But is it better that these other video games? If you can't get the answer your hospital is incompetent.
- video games (70)
GripAble hopes to “gamify” treatment for patients recovering from the life-threatening condition by creating a squeezable controller that helps regain mobility in a user’s hand that can used in its own range of platform games and objective-based assessments.
About 900,000 people in the UK are living with the effects of a stroke – which occurs when the blood supply to part of the brain is cut off – and 70% of those exhibit slow motor movement in their hands.
Physiotherapy is used to help regain strength in the hands and reduce the muscle spasms that make movement stiff and painful.
Dr Paul Rinne, a clinical neuroscientist who is also CEO and co-founder of GripAble, said: “After a stroke, the thing patients want most is return to normal hand movement.
“The more rehab people do, the better, but in-clinic rehab is often inaccessible and at-home rehab is painful and boring.”
“We wanted to design a single product that could collect data through wearable technology, gamify it to make it engaging and then send data to physios and clinics.”
Speaking to an audience at the Giant Health 2018 medtech conference in London yesterday (23 November), he explained that rehabilitation and therapy tech is “behind the times”, using foam, cones and inanimate objects to help regain use of their hand, with their activity measured with a dynamometer – a device used to measure torque and force.
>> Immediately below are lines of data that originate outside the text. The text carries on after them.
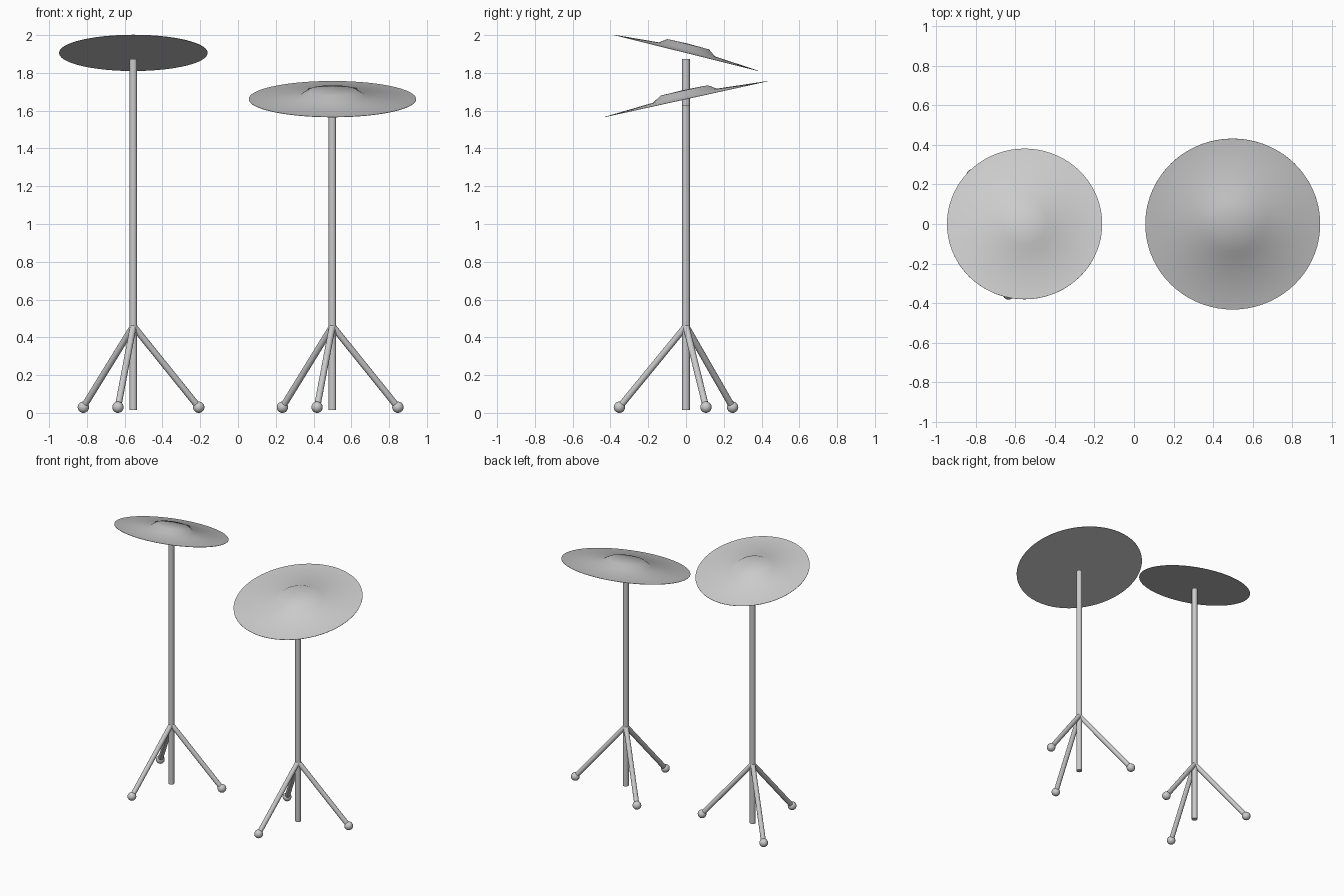
import bpy, bmesh
from math import radians, cos, sin, tau
from mathutils import Vector, Matrix

cube = bpy.data.objects.get("Cube")
if cube:
    bpy.data.objects.remove(cube, do_unlink=True)

# One plain grey for everything
grey = bpy.data.materials.new("light grey")
grey.use_nodes = True
grey.diffuse_color = (0.6, 0.6, 0.6, 1)
grey.node_tree.nodes["Principled BSDF"].inputs["Base Color"].default_value = (0.6, 0.6, 0.6, 1)


def finish(name, bm, angle=60):
    """Turn a bmesh into a smooth shaded object with sharp edges kept."""
    bmesh.ops.recalc_face_normals(bm, faces=bm.faces)
    mesh = bpy.data.meshes.new(name)
    bm.to_mesh(mesh)
    bm.free()
    mesh.materials.append(grey)
    mesh.shade_smooth()
    mesh.set_sharp_from_angle(angle=radians(angle))
    obj = bpy.data.objects.new(name, mesh)
    bpy.context.collection.objects.link(obj)
    return obj


def rod(name, start, end, radius):
    """Capped cylinder between two points."""
    start, end = Vector(start), Vector(end)
    axis = end - start
    turn = axis.to_track_quat('Z', 'Y').to_matrix().to_4x4()
    bm = bmesh.new()
    bmesh.ops.create_cone(bm, cap_ends=True, segments=24, radius1=radius, radius2=radius,
                          depth=axis.length, matrix=Matrix.Translation((start + end) / 2) @ turn)
    return finish(name, bm)


def ball(name, centre, radius):
    bm = bmesh.new()
    bmesh.ops.create_uvsphere(bm, u_segments=24, v_segments=14, radius=radius,
                              matrix=Matrix.Translation(centre))
    return finish(name, bm)


def cymbal(name, centre, radius, tilt):
    """Flat-bottomed shallow cone with a raised bell, spun round its axis."""
    # profile: share of the radius, height
    profile = [(0, 0), (1, 0), (1, 0.002), (0.39, 0.02), (0.29, 0.048), (0, 0.051)]
    bm = bmesh.new()
    verts = [bm.verts.new((r * radius, 0, h)) for r, h in profile]
    edges = [bm.edges.new(pair) for pair in zip(verts, verts[1:])]
    bmesh.ops.spin(bm, geom=verts + edges, cent=(0, 0, 0), axis=(0, 0, 1),
                   angle=tau, steps=72, use_merge=False)
    bmesh.ops.remove_doubles(bm, verts=bm.verts, dist=0.0005)
    obj = finish(name, bm)
    obj.location = centre
    obj.rotation_euler.x = radians(tilt)
    return obj


def stand(side, x, pole_top, plate_z, plate_radius, tilt):
    rod(f"{side}_pole", (x, 0, 0.015), (x, 0, pole_top), 0.02)
    # Tripod legs with ball feet
    for i in range(3):
        a = radians(17 + 120 * i)
        foot = (x + 0.362 * cos(a), 0.362 * sin(a), 0.03)
        rod(f"{side}_leg_{i + 1}", (x, 0, 0.46), foot, 0.017)
        ball(f"{side}_foot_{i + 1}", foot, 0.03)
    cymbal(f"{side}_cymbal", (x, 0, plate_z), plate_radius, tilt)


stand("right", -0.554, 1.874, 1.905, 0.393, -14)
stand("left", 0.5, 1.627, 1.66, 0.443, 12.4)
What is GripAble?Dr Rinne’s solution was to “combine the therapy tech and measuring device into one object, and then gamify it”.
A lightweight wireless device, which Dr Rinne compared to a Nintendo Wii remote, is placed in the user’s hand.
This connects to a tablet or app that displays a simple game or task, such as copying movements on a screen.
The action in the game is controlled by the user either squeezing their hand or moving their arm.
Pictures and video at the link.